If prostate cancer is diagnosed, the doctor needs to know the stage
, or extent, of the disease to plan the best treatment. Staging is a careful attempt to find out whether the cancer has spread, and if so, to what parts of the body.
The Spreading of Cancer
There are three ways that cancer spreads in the body:
Cancer invades the surrounding normal tissue.
Through the lymph system.
Cancer invades the lymph system and travels through the lymph vessels to other places in the body.
Through the blood.
Cancer invades the veins and capillaries and travels through the blood to other places in the body.
When cancer cells break away from the primary tumor and travel through the lymph or blood to other places in the body, another, or secondary tumor, may form. This process is called metastasis
. The secondary, or metastatic, tumor is the same type of cancer as the primary tumor. For example, if prostate cancer spreads to the bones, the cancer cells in the bones are actually prostate cancer cells. The disease is metastatic prostate cancer
, not bone cancer.
Stages of Prostate Cancer
The cancer can't be felt during a digital rectal exam, and it can't be seen on a sonogram. It's found by chance when surgery is done for another reason, usually for BPH. The cancer is only in the prostate. The grade is G1, or the Gleason score is no higher than 4.
The tumor is more advanced or a higher grade than Stage I, but the tumor doesn't extend beyond the prostate. It may be felt during a digital rectal exam, or it may be seen on a sonogram.
The tumor extends beyond the prostate.
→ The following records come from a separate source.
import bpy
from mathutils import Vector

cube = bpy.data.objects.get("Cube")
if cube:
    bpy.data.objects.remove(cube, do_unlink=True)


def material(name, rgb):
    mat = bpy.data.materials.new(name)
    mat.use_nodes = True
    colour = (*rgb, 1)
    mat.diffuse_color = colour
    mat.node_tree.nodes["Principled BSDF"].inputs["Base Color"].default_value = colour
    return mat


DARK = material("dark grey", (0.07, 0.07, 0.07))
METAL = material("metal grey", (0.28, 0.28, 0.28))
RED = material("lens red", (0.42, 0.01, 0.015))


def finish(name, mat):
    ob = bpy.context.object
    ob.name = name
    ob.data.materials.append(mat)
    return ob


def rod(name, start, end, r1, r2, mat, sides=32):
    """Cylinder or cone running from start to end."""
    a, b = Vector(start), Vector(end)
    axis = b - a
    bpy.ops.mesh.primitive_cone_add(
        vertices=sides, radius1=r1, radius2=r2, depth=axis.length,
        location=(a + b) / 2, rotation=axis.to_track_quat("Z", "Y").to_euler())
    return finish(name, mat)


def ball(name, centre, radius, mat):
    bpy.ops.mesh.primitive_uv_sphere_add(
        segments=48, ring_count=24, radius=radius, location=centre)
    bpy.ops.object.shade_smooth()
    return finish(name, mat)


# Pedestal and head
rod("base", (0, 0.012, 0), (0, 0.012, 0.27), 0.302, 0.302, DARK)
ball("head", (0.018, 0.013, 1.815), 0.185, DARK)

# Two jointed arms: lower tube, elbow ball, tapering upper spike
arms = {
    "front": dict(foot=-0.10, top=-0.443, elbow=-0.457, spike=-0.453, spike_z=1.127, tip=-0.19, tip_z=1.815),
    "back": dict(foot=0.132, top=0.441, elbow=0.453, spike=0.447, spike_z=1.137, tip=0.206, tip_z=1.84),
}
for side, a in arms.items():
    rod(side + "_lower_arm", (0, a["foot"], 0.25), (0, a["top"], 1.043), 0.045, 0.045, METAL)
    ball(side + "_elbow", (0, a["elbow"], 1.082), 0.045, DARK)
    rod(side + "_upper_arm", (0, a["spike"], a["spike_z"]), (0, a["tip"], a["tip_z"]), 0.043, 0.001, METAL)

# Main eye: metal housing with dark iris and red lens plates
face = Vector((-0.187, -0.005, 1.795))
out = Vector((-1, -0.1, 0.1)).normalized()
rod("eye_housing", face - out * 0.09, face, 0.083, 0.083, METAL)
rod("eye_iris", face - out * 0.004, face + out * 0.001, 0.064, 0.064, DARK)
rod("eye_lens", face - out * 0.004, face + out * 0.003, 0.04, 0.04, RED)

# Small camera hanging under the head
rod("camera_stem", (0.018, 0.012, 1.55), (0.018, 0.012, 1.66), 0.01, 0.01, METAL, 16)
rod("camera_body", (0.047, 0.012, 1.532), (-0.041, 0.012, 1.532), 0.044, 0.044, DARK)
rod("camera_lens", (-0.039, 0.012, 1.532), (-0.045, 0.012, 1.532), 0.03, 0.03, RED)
The tumor may have invaded the seminal vesicles, but cancer cells haven't spread to the lymph nodes.
The tumor may have invaded the bladder, rectum, or nearby structures (beyond the seminal vesicles). It may have spread to the lymph nodes, bones, or to other parts of the body.